**What is being asked**
Leave out all images and set down the records exactly as given.

*** Exercise material

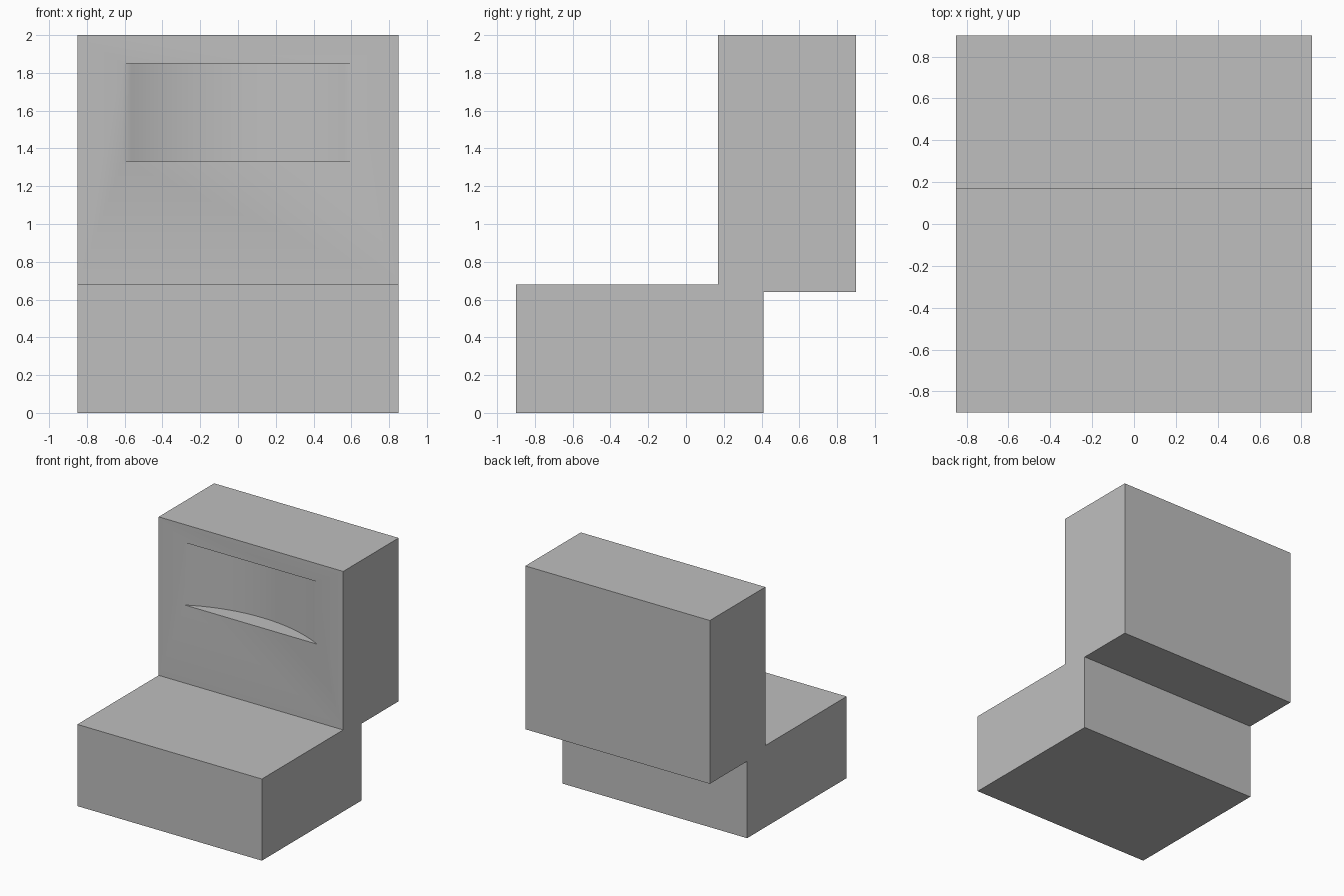
import bpy, bmesh, math

old = bpy.data.objects.get("Cube")
if old:
    bpy.data.objects.remove(old, do_unlink=True)

grey = bpy.data.materials.new("Light grey")
grey.use_nodes = True
GREY = (0.52, 0.52, 0.52, 1)
grey.diffuse_color = GREY
grey.node_tree.nodes["Principled BSDF"].inputs["Base Color"].default_value = GREY


def prism(name, points, depth):
    """Extrude a closed outline of 3D points along the depth vector."""
    bm = bmesh.new()
    face = bm.faces.new([bm.verts.new(p) for p in points])
    ext = bmesh.ops.extrude_face_region(bm, geom=[face])
    verts = [g for g in ext["geom"] if isinstance(g, bmesh.types.BMVert)]
    bmesh.ops.translate(bm, verts=verts, vec=depth)
    bmesh.ops.recalc_face_normals(bm, faces=bm.faces[:])
    mesh = bpy.data.meshes.new(name)
    bm.to_mesh(mesh)
    bm.free()
    mesh.materials.append(grey)
    obj = bpy.data.objects.new(name, mesh)
    bpy.context.collection.objects.link(obj)
    return obj


# Stepped body: low front block with an upright block overhanging at the back
HALF_W, FRONT_Y = 0.85, 0.17
profile = [(-0.9, 0), (0.41, 0), (0.41, 0.64), (0.9, 0.64),
           (0.9, 2), (FRONT_Y, 2), (FRONT_Y, 0.68), (-0.9, 0.68)]
body = prism("stepped_body", [(-HALF_W, y, z) for y, z in profile], (2 * HALF_W, 0, 0))

# Cutter: a cylinder segment whose arc sinks into the upright front
HALF_CHORD, SAG, STEPS = 0.61, 0.15, 24
radius = (HALF_CHORD ** 2 + SAG ** 2) / (2 * SAG)
centre_y = FRONT_Y + SAG - radius
sweep = math.asin(HALF_CHORD / radius)
arc = []
for i in range(STEPS + 1):
    a = sweep * (2 * i / STEPS - 1)
    arc.append((radius * math.sin(a), centre_y + radius * math.cos(a), 1.33))
outline = arc + [(HALF_CHORD, FRONT_Y - 0.1, 1.33), (-HALF_CHORD, FRONT_Y - 0.1, 1.33)]
cutter = prism("recess_cutter", outline, (0, 0, 0.52))

# Carve the curved recess, then drop the cutter
cut = body.modifiers.new("curved_recess", 'BOOLEAN')
cut.operation = 'DIFFERENCE'
cut.solver = 'EXACT'
cut.object = cutter
bpy.ops.object.select_all(action='DESELECT')
bpy.context.view_layer.objects.active = body
body.select_set(True)
bpy.ops.object.modifier_apply(modifier=cut.name)
bpy.data.objects.remove(cutter, do_unlink=True)

# Smooth the shallow curve, keep the block edges sharp
bpy.ops.object.shade_smooth_by_angle(angle=math.radians(30))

******

**Output of the task**
import bpy, bmesh, math

old = bpy.data.objects.get("Cube")
if old:
    bpy.data.objects.remove(old, do_unlink=True)

grey = bpy.data.materials.new("Light grey")
grey.use_nodes = True
GREY = (0.52, 0.52, 0.52, 1)
grey.diffuse_color = GREY
grey.node_tree.nodes["Principled BSDF"].inputs["Base Color"].default_value = GREY


def prism(name, points, depth):
    """Extrude a closed outline of 3D points along the depth vector."""
    bm = bmesh.new()
    face = bm.faces.new([bm.verts.new(p) for p in points])
    ext = bmesh.ops.extrude_face_region(bm, geom=[face])
    verts = [g for g in ext["geom"] if isinstance(g, bmesh.types.BMVert)]
    bmesh.ops.translate(bm, verts=verts, vec=depth)
    bmesh.ops.recalc_face_normals(bm, faces=bm.faces[:])
    mesh = bpy.data.meshes.new(name)
    bm.to_mesh(mesh)
    bm.free()
    mesh.materials.append(grey)
    obj = bpy.data.objects.new(name, mesh)
    bpy.context.collection.objects.link(obj)
    return obj


# Stepped body: low front block with an upright block overhanging at the back
HALF_W, FRONT_Y = 0.85, 0.17
profile = [(-0.9, 0), (0.41, 0), (0.41, 0.64), (0.9, 0.64),
           (0.9, 2), (FRONT_Y, 2), (FRONT_Y, 0.68), (-0.9, 0.68)]
body = prism("stepped_body", [(-HALF_W, y, z) for y, z in profile], (2 * HALF_W, 0, 0))

# Cutter: a cylinder segment whose arc sinks into the upright front
HALF_CHORD, SAG, STEPS = 0.61, 0.15, 24
radius = (HALF_CHORD ** 2 + SAG ** 2) / (2 * SAG)
centre_y = FRONT_Y + SAG - radius
sweep = math.asin(HALF_CHORD / radius)
arc = []
for i in range(STEPS + 1):
    a = sweep * (2 * i / STEPS - 1)
    arc.append((radius * math.sin(a), centre_y + radius * math.cos(a), 1.33))
outline = arc + [(HALF_CHORD, FRONT_Y - 0.1, 1.33), (-HALF_CHORD, FRONT_Y - 0.1, 1.33)]
cutter = prism("recess_cutter", outline, (0, 0, 0.52))

# Carve the curved recess, then drop the cutter
cut = body.modifiers.new("curved_recess", 'BOOLEAN')
cut.operation = 'DIFFERENCE'
cut.solver = 'EXACT'
cut.object = cutter
bpy.ops.object.select_all(action='DESELECT')
bpy.context.view_layer.objects.active = body
body.select_set(True)
bpy.ops.object.modifier_apply(modifier=cut.name)
bpy.data.objects.remove(cutter, do_unlink=True)

# Smooth the shallow curve, keep the block edges sharp
bpy.ops.object.shade_smooth_by_angle(angle=math.radians(30))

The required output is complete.